(Items listed in a dataset)
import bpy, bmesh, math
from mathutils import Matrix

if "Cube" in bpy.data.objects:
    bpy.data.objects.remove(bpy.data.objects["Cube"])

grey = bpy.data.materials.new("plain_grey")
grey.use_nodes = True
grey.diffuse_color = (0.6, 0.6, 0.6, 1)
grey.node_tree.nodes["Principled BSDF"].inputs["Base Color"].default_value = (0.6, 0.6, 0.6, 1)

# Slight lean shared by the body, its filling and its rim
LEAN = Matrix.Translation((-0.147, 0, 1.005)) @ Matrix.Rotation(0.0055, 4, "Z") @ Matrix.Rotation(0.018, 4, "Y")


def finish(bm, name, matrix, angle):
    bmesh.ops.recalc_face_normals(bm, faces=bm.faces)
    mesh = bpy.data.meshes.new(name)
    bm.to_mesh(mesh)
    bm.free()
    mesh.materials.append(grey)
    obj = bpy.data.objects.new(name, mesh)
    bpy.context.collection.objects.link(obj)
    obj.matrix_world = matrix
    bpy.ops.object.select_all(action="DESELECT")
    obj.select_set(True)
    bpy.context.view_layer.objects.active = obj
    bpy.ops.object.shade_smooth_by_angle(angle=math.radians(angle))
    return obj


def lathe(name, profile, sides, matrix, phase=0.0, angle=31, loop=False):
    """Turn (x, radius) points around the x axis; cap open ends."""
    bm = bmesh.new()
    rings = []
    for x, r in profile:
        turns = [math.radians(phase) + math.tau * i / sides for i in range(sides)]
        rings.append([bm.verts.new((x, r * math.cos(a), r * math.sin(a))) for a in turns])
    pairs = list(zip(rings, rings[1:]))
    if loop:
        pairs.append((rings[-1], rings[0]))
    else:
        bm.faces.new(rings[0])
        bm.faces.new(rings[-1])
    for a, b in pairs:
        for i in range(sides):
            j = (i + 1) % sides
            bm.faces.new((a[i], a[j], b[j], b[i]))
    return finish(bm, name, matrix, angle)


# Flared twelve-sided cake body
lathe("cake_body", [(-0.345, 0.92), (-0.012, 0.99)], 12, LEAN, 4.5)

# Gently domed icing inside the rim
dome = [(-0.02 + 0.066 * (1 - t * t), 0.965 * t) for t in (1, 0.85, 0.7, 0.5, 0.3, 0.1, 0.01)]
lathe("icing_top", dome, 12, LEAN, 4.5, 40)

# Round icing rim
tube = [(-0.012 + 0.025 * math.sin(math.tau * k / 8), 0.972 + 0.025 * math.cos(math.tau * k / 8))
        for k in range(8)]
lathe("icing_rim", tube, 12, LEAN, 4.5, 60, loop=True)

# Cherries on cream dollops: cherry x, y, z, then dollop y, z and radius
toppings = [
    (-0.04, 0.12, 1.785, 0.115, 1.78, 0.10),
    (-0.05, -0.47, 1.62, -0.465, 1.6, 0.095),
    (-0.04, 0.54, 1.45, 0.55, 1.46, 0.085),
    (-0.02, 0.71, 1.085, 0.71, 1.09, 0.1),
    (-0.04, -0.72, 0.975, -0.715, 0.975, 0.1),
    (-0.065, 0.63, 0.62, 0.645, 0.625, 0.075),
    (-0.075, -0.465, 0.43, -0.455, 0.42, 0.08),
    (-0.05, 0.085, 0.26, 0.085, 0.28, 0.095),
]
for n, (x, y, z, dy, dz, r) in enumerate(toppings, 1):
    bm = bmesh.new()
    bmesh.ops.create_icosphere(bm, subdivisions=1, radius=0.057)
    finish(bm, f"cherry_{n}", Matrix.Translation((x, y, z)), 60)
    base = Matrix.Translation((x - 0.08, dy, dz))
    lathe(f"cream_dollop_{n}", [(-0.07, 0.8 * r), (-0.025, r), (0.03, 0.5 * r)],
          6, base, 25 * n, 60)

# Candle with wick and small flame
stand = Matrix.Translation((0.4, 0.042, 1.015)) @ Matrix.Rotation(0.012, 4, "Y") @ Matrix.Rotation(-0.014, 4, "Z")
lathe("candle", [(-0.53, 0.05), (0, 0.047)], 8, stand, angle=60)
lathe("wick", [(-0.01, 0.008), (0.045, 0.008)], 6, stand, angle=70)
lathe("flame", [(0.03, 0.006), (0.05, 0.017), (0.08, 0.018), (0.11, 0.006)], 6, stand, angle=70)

==

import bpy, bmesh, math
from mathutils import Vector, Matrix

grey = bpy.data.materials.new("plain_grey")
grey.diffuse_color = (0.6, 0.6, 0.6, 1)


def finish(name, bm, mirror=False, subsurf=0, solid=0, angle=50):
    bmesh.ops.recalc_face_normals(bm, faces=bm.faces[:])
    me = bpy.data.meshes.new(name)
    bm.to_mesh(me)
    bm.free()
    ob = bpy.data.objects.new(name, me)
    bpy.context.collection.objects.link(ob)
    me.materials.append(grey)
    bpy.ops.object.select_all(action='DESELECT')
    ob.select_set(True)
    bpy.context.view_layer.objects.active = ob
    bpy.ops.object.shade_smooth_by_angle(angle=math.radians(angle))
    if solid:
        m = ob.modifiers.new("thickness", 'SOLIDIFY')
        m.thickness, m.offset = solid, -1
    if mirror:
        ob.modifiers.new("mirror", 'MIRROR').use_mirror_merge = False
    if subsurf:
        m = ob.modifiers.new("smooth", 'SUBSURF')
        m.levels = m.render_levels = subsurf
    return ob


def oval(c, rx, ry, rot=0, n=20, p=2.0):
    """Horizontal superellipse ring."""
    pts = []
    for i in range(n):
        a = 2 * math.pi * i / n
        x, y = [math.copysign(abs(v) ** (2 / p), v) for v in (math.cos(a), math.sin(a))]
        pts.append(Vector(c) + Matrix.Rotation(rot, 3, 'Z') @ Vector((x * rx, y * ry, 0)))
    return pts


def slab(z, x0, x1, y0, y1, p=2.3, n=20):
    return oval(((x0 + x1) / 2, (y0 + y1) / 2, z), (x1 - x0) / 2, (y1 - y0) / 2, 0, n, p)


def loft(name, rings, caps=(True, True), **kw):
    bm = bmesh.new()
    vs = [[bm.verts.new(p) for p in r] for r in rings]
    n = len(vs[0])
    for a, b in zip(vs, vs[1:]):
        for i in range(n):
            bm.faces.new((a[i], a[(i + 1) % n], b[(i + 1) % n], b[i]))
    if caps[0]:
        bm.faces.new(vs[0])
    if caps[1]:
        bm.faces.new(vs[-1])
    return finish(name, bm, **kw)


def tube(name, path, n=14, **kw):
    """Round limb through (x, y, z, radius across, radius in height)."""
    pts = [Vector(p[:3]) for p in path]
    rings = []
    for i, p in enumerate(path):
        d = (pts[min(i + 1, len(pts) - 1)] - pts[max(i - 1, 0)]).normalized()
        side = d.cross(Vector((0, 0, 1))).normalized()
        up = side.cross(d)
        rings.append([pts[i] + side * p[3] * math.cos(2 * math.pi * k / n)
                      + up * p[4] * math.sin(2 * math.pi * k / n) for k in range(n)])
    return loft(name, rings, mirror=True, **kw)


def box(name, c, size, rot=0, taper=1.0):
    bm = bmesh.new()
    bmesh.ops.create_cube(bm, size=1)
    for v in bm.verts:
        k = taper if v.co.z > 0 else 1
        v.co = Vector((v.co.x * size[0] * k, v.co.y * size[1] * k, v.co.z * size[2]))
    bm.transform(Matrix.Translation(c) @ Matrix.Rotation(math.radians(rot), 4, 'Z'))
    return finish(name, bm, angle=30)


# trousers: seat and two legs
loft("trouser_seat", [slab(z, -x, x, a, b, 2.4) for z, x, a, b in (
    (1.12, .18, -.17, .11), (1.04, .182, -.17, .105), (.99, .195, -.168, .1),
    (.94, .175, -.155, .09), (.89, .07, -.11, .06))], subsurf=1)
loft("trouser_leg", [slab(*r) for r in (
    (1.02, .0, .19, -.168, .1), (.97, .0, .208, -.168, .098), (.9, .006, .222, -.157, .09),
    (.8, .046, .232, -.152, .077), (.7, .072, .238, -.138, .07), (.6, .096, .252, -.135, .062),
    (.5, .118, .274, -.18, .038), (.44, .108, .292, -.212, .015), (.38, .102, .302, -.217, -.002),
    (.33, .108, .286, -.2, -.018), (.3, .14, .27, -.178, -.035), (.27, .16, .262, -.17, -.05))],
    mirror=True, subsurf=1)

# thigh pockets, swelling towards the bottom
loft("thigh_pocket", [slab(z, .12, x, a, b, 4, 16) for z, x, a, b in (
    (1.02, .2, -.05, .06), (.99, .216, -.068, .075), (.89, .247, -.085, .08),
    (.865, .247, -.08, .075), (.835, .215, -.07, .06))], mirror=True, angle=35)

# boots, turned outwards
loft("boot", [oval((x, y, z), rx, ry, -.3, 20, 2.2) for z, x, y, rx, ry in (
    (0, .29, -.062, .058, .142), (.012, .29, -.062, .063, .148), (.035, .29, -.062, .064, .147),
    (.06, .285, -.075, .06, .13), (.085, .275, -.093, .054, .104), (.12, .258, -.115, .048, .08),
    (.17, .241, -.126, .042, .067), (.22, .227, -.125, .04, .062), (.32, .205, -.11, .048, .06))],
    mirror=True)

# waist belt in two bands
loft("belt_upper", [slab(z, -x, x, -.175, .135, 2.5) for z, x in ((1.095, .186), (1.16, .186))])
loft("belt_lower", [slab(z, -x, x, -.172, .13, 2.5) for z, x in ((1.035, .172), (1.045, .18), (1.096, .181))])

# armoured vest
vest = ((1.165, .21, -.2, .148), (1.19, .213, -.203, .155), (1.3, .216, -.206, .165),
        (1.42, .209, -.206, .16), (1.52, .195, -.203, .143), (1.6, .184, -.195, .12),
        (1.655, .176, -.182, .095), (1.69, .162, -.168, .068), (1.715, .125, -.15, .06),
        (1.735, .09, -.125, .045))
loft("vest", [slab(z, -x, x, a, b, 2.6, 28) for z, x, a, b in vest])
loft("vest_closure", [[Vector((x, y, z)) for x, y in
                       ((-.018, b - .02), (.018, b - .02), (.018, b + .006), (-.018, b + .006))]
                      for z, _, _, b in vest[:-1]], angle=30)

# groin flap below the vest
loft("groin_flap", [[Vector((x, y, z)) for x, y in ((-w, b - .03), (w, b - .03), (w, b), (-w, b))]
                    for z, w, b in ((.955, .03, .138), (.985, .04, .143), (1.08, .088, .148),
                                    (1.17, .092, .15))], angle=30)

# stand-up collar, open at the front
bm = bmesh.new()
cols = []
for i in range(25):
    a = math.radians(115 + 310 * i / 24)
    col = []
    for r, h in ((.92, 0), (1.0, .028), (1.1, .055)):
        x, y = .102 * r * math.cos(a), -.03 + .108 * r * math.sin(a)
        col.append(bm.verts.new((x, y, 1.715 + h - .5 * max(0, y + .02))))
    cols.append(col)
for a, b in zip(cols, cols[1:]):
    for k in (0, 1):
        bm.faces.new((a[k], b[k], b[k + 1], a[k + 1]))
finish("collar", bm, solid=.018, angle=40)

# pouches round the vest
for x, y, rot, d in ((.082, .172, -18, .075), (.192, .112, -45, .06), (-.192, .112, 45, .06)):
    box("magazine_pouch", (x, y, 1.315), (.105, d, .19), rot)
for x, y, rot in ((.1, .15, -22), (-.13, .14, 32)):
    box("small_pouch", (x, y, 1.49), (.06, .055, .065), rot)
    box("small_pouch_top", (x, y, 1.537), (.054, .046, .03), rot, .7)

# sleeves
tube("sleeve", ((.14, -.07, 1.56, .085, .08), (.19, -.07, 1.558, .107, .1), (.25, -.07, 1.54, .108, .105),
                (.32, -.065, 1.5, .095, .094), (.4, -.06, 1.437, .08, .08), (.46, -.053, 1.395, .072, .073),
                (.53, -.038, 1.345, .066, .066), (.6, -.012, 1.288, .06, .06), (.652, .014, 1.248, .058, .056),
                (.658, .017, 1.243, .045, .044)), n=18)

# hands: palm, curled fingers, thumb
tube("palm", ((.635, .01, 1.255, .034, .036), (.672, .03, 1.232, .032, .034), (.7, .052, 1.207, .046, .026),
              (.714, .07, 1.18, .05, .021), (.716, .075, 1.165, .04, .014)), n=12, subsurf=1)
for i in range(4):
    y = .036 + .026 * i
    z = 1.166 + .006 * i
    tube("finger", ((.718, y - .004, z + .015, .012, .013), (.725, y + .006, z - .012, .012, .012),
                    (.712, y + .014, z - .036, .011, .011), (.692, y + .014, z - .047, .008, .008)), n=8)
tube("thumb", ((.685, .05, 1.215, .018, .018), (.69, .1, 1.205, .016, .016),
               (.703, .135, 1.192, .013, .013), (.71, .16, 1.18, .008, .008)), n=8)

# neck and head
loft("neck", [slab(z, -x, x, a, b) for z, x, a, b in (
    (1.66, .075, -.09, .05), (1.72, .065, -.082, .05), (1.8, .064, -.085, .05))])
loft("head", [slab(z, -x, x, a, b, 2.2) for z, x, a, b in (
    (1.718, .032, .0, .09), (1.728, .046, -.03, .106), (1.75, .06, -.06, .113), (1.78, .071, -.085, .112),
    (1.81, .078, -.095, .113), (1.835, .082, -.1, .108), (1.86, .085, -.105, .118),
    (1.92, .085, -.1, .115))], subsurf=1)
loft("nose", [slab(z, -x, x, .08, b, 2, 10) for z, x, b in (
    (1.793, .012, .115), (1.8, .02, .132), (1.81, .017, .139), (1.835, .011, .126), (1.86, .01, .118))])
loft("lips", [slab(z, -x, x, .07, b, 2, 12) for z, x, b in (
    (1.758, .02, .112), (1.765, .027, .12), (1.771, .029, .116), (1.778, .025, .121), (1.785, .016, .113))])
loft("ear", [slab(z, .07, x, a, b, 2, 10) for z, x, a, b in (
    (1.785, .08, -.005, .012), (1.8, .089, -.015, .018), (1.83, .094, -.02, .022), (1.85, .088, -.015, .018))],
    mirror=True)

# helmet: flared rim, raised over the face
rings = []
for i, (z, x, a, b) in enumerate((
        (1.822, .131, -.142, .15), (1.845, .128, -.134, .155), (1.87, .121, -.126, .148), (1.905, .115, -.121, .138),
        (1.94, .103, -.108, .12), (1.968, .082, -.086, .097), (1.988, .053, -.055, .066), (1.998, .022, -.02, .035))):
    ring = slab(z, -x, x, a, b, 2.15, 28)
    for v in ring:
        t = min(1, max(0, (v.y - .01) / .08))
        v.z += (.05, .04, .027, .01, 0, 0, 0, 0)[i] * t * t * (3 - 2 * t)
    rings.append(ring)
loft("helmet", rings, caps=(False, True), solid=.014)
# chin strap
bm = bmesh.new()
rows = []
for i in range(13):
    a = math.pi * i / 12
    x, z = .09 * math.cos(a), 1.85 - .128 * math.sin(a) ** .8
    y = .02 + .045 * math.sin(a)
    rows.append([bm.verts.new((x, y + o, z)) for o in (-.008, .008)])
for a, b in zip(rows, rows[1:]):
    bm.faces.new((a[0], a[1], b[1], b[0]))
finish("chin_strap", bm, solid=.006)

---

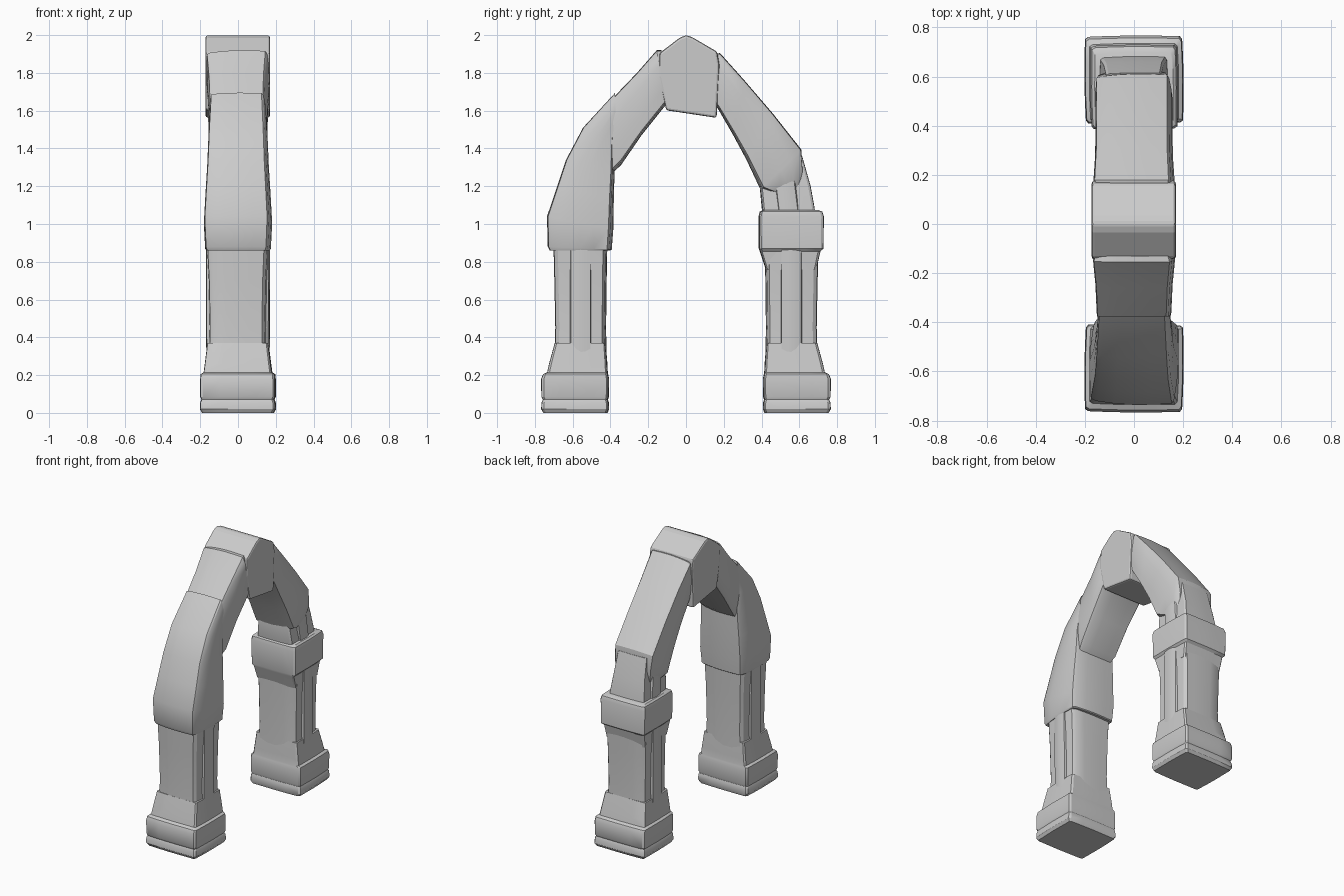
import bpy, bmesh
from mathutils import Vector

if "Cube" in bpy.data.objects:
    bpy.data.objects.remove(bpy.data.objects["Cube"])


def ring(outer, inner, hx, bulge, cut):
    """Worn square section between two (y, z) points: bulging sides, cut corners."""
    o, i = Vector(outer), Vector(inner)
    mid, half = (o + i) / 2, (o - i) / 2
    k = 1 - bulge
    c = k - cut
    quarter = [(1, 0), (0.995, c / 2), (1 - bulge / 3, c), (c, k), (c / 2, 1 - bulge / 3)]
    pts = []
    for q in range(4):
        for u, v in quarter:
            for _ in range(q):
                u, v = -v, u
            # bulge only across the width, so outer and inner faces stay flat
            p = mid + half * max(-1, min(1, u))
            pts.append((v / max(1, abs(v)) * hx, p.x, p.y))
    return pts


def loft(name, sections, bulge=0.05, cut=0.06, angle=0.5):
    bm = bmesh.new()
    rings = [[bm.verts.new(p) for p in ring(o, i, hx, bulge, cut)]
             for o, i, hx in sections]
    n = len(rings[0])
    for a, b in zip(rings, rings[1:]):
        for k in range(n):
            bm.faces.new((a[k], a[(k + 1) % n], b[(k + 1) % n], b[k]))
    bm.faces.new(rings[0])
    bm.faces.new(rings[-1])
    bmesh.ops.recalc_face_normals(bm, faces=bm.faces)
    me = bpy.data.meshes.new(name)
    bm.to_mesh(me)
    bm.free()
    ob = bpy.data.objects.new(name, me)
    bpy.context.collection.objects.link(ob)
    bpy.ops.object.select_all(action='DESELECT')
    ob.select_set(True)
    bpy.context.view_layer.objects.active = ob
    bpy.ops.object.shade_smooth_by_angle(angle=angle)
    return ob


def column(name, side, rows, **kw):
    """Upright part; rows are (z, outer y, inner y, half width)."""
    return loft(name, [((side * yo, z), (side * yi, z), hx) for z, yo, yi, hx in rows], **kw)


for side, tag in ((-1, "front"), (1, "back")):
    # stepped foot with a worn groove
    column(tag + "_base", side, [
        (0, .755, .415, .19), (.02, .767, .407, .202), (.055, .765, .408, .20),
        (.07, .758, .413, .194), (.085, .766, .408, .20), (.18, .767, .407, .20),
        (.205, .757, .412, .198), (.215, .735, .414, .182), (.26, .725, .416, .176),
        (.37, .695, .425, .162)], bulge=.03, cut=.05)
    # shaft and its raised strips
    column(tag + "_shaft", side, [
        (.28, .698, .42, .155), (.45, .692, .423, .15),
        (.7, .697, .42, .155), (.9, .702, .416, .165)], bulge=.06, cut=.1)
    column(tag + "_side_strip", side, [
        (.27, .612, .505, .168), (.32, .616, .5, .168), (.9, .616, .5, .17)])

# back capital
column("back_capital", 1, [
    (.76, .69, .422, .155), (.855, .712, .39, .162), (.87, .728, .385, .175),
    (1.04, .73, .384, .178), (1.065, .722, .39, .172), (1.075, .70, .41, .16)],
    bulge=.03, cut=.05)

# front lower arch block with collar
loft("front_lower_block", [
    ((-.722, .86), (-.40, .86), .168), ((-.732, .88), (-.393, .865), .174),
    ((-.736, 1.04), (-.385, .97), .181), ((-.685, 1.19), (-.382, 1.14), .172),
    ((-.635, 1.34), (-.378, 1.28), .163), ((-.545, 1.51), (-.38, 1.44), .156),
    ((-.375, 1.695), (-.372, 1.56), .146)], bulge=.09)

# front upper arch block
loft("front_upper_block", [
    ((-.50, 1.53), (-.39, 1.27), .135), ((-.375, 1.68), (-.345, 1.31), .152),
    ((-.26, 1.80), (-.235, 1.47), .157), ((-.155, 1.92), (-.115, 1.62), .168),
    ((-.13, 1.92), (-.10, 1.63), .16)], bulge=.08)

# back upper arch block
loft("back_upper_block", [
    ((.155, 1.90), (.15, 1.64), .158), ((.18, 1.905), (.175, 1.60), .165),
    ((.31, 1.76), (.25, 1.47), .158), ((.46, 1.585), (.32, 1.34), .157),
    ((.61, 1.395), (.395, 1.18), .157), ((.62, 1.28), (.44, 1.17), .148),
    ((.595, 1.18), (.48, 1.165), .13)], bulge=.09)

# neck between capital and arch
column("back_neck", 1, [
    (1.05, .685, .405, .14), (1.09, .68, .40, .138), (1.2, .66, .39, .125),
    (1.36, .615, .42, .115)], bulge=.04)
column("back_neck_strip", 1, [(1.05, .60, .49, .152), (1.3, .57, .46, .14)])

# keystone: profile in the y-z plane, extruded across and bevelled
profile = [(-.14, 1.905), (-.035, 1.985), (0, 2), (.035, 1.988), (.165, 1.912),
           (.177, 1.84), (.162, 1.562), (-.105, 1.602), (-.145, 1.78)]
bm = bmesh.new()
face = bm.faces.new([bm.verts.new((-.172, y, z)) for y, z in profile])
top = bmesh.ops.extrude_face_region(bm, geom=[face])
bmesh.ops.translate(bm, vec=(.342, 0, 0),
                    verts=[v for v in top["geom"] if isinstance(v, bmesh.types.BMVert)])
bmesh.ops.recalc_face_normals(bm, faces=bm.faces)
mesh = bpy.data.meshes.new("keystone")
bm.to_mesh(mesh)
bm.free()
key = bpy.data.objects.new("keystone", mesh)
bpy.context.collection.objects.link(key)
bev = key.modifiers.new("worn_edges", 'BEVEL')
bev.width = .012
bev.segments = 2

» Work to complete
Nothing should appear in the answer except the lines above from the line with "bm.faces.new((a[k], a[(k +" through the line with "part; rows are", both included, written out exactly.

» The completed task
            bm.faces.new((a[k], a[(k + 1) % n], b[(k + 1) % n], b[k]))
    bm.faces.new(rings[0])
    bm.faces.new(rings[-1])
    bmesh.ops.recalc_face_normals(bm, faces=bm.faces)
    me = bpy.data.meshes.new(name)
    bm.to_mesh(me)
    bm.free()
    ob = bpy.data.objects.new(name, me)
    bpy.context.collection.objects.link(ob)
    bpy.ops.object.select_all(action='DESELECT')
    ob.select_set(True)
    bpy.context.view_layer.objects.active = ob
    bpy.ops.object.shade_smooth_by_angle(angle=angle)
    return ob


def column(name, side, rows, **kw):
    """Upright part; rows are (z, outer y, inner y, half width)."""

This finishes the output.